As discussed in the previous post, this design is inspired by an early nineteenth-century shawl, collected by Rachel Kay Shuttleworth, and now part of Gawthorpe Textile Collection.


The colourful, ribbon-like bands of the shawl immediately reminded me of one of my favourite colourwork motifs, a small, simple pattern which resembles an interlocking vine. The pattern is used to good effect on this vintage cardigan I own.


Its an interesting pattern, with a few variations – my favourite of which repeats over a small number of rows (6) but a largish number of stitches (18). Because of the length of the repeats, if you are penickety about the vertical symmetry of your colourwork patterns, it can be a bit difficult to work with, unless placed in isolation (I vividly recall my Shetland buddy, Sandra Manson, describing this pattern as tricksy). But its an appealing pattern nonetheless, and what is probably most attractive about it is its horizontal continuity, and easy sense of undulating motion. It works really well on its own, and I think that, when placed in bold, colourful bands, the small size of the motifs, coupled with the pattern’s undulating effect, make it visually very pleasing. So this is what I tried to achieve in my interpretation of the Gawthorpe shawl.


In all of my previous yoke designs, I’ve been a bit of a stickler for vertical continuity. But this design was all about bands of colour – not vertical wedges – so I had to loosen up a bit. When I swatched the pattern bands, inserting some shaping into the plain rows between colour changes, I found that the combination of small motifs and horizontal continuity meant that the pattern worked really well, without having to be remotely matchy-matchy on the vertical.


This combination of small motifs and horizontal (rather than vertical) continuity is characteristic of much more sophisticated yoke designs than mine, such as those Kerstin Olsson produced for Bohus Stickning. I’ve designed many yokes, as you know, but this was the first time I’d used small, horizontally continuous patterns, and I found it really interesting to explore a new-to-me method of writing yoke shaping. It has certainly made me familiar with how multiples of 18 work across a wide size range!


I’ve paired six shades of Buachaille in this design – Hedder with Islay, Macallum with Furze, and the two greys – Haar and Squall – together. This paired patterning is repeated on the accompanying gauntlets, which can also be used to swatch, before one embarks on the sweater.
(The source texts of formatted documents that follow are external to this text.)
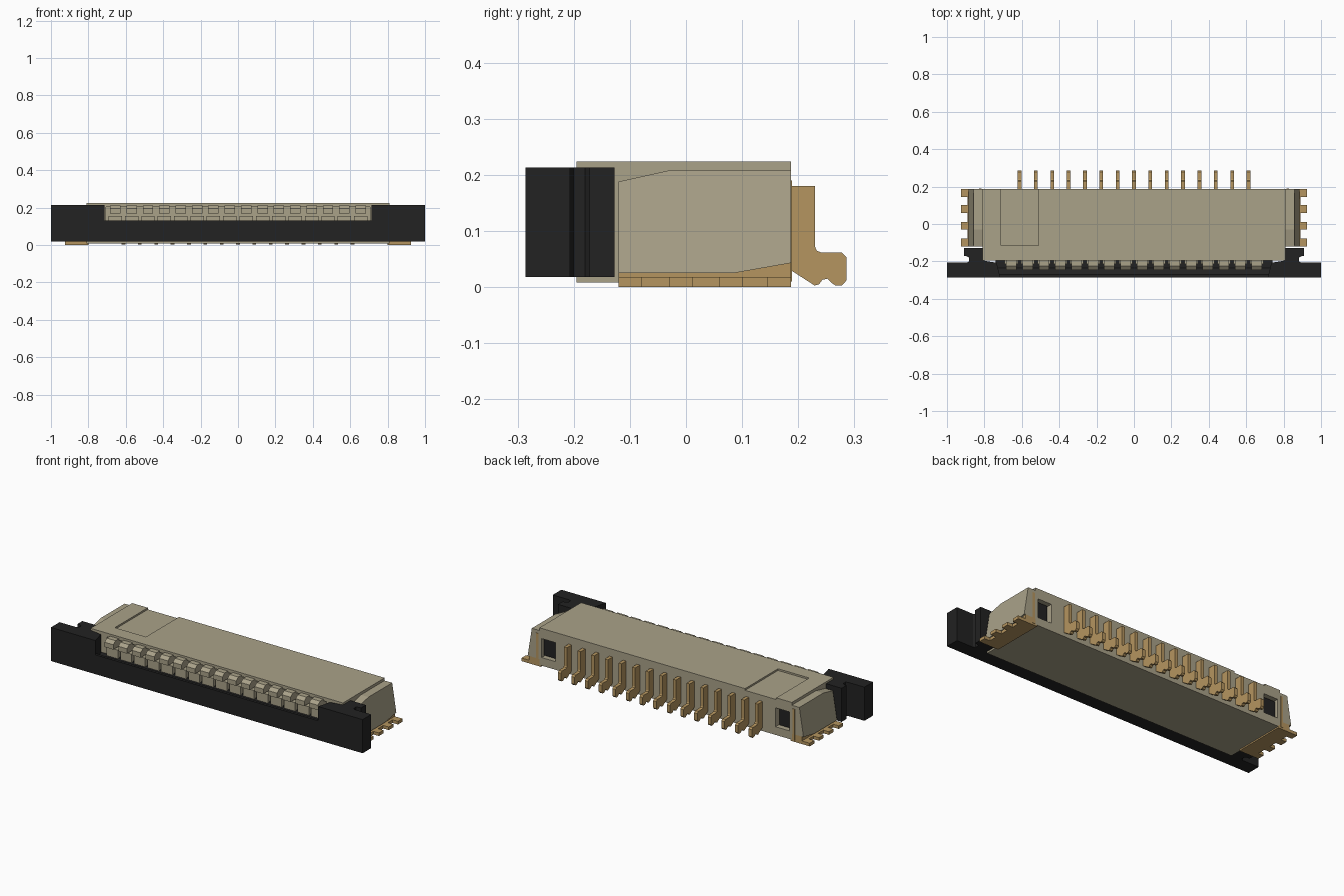
import bpy, bmesh
from mathutils import Vector

if "Cube" in bpy.data.objects:
    bpy.data.objects.remove(bpy.data.objects["Cube"])


def material(name, rgb):
    m = bpy.data.materials.new(name)
    m.diffuse_color = (*rgb, 1)
    m.use_nodes = True
    m.node_tree.nodes["Principled BSDF"].inputs["Base Color"].default_value = m.diffuse_color
    return m


BEIGE = material("beige plastic", (0.40, 0.36, 0.25))
BLACK = material("black plastic", (0.016, 0.016, 0.016))
GOLD = material("gold metal", (0.46, 0.30, 0.115))


def finish(name, bm, mat):
    bmesh.ops.recalc_face_normals(bm, faces=bm.faces)
    me = bpy.data.meshes.new(name)
    bm.to_mesh(me)
    bm.free()
    me.materials.append(mat)
    ob = bpy.data.objects.new(name, me)
    bpy.context.collection.objects.link(ob)
    return ob


def prism(name, pts, a, b, mat, axis="x", mirror=False):
    """Extrude a profile (yz along x, or xy along z) from a to b; optionally also mirror in x."""
    bm = bmesh.new()
    for s in ((1, -1) if mirror else (1,)):
        if axis == "x":
            lo = [Vector((s * a, u, v)) for u, v in pts]
            d = Vector((s * (b - a), 0, 0))
        else:
            lo = [Vector((s * u, v, a)) for u, v in pts]
            d = Vector((0, 0, b - a))
        f = bm.faces.new([bm.verts.new(p) for p in lo])
        r = bmesh.ops.extrude_face_region(bm, geom=[f])
        bmesh.ops.translate(bm, vec=d, verts=[v for v in r["geom"] if isinstance(v, bmesh.types.BMVert)])
    return finish(name, bm, mat)


def box(name, x, y, z, mat, mirror=False):
    return prism(name, [(y[0], z[0]), (y[1], z[0]), (y[1], z[1]), (y[0], z[1])], x[0], x[1], mat, "x", mirror)


def cut(target, cutter):
    cutter.hide_render = True
    cutter.hide_set(True)
    m = target.modifiers.new("cut", "BOOLEAN")
    m.operation, m.solver, m.object = "DIFFERENCE", "EXACT", cutter


# Housing body with cable slot, rear windows and shallow top panel
body = box("housing_body", (-0.81, 0.81), (-0.195, 0.187), (0.008, 0.224), BEIGE)
cut(body, box("slot_cutter", (-0.705, 0.705), (-0.25, 0.08), (0.06, 0.203), BEIGE))
cut(body, box("window_cutter", (0.705, 0.795), (0.10, 0.25), (0.055, 0.165), BEIGE, True))
cut(body, box("panel_cutter", (-0.71, -0.51), (-0.115, 0.25), (0.214, 0.25), BEIGE))
box("window_latch", (0.715, 0.795), (0.09, 0.165), (0.06, 0.16), BLACK, True)

# End shoulders: sloped front top and raised rear underside, narrowing to the top
shoulder = prism("housing_shoulder", [(-0.12, 0.025), (0.085, 0.025), (0.187, 0.043), (0.187, 0.208),
                 (-0.03, 0.208), (-0.12, 0.188)], 0.81, 0.885, BEIGE, "x", True)
for v in shoulder.data.vertices:
    if abs(v.co.x) > 0.85 and v.co.z > 0.15:
        v.co.x *= 0.97

# Solder hold-downs: comb-shaped feet, wedge webs and upright blades
comb = [(0.80, -0.12)]
for y in (-0.12, -0.03, 0.06, 0.145):
    comb += [(0.89, y), (0.925, y), (0.925, y + 0.042), (0.89, y + 0.042)]
comb += [(0.80, 0.187)]
prism("hold_down_comb", comb[:1] + comb[2:-2] + [(0.80, 0.187)], 0.0, 0.018, GOLD, "z", True)
prism("hold_down_web", [(-0.12, 0.016), (0.187, 0.016), (0.187, 0.043), (0.085, 0.025), (-0.12, 0.025)],
      0.81, 0.875, GOLD, "x", True)
box("hold_down_blade", (0.815, 0.83), (0.1, 0.189), (0.01, 0.19), GOLD, True)

# Slider: shaped ends, low middle bar and a tongue in the slot
end = [(0.715, -0.286), (1, -0.286), (1, -0.207), (0.895, -0.207), (0.882, -0.2), (0.882, -0.18),
       (0.895, -0.172), (0.91, -0.172), (0.91, -0.127), (0.80, -0.127), (0.80, -0.197), (0.735, -0.207)]
prism("slider_end", end, 0.018, 0.213, BLACK, "z", True)
prism("slider_bar", [(-0.286, 0.018), (-0.286, 0.13), (-0.27, 0.13), (-0.235, 0.105), (-0.196, 0.105),
                     (-0.196, 0.018)], -0.74, 0.74, BLACK)
box("slider_tongue", (-0.70, 0.70), (-0.20, 0.07), (0.065, 0.11), BLACK)

# Contact guides in the slot mouth
PITCH = 0.0875
for i in range(16):
    x = (i - 7.5) * PITCH
    prism("upper_guide", [(-0.245, 0.168), (-0.245, 0.196), (-0.225, 0.212), (-0.19, 0.212), (-0.19, 0.2),
                          (0.07, 0.2), (0.07, 0.168)], x - 0.028, x + 0.028, BEIGE)
    box("lower_guide", (x - 0.036, x + 0.036), (-0.215, 0.07), (0.10, 0.155), BEIGE)

# Row of rear solder pins
pin = [(0.17, 0.18), (0.23, 0.18), (0.23, 0.072), (0.233, 0.065), (0.24, 0.062), (0.277, 0.062),
       (0.286, 0.053), (0.286, 0.012), (0.278, 0.003), (0.266, 0.003), (0.259, 0.008), (0.252, 0.015),
       (0.243, 0.013), (0.237, 0.005), (0.229, 0.003), (0.187, 0.03), (0.17, 0.03)]
for i in range(15):
    x = (i - 7) * PITCH
    prism("solder_pin", pin, x - 0.01, x + 0.01, GOLD)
I swatched many different colour combinations before settling on this one!


While I was in no sense attempting to reproduce the pattern of the Gawthorpe shawl, I did want my design to convey a sense of its overall effect, and I hope this is what I’ve done!



These photographs were shot at one of my favourite spots, on one of my favourite daily walking routes between Balmaha and Milarrochy Bay. There is a wee bit of picking ones way over rocks to get to this corner, and, especially on a still day, I think the view north and west from here across Loch Lomond is particularly lovely.


We walk here several times a week, and the highlight of such walks for Bruce is to throw himself off this rock, into the loch with wild abandon. On fine days, I sit here and watch him splash and swim. But I’m afraid he was not allowed to go swimming that day – as the water was so beautiful and still, and we had to take these shots!


Somewhat randomly, while Tom was squished into the gorse bushes with his camera, and I was standing on this rock in my sweater, we encountered a knitter (Danish? or German?) who was out for a walk, who recognised me, and who had made Paper Dolls. Hello, mystery knitter! I hoped you enjoyed your walk along Loch Lomond on that fine, still February day!


Before I finished the design, I asked Gawthorpe’s two Rachels (Rachel Terry, and Rachel Midgley) for their thoughts about a name. As the shawl which inspired the design was one of Rachel Kay Shuttleworth’s favourite pieces, and as she was universally known as “Miss Rachel” we all agreed that the design should be named for her – Miss Rachel’s Yoke and Gauntlets. Though all the work is finally done on this design, I’m afraid these patterns won’t be released for a couple of weeks yet – its part of my plan for Edinburgh Yarn Fest to release kits for it there – and these kits will appear at the same time in my shop too (for those of you who can’t come to EYF – watch out for the special offer in the newsletter!). I seem to have a lot to tell you about at the moment – another new pattern – as well various other things – it is certainly going to be a busy few weeks!


Tom is cooking spatchcock chicken, so I’m off to enjoy my supper. I hope you have all had a lovely weekend! xx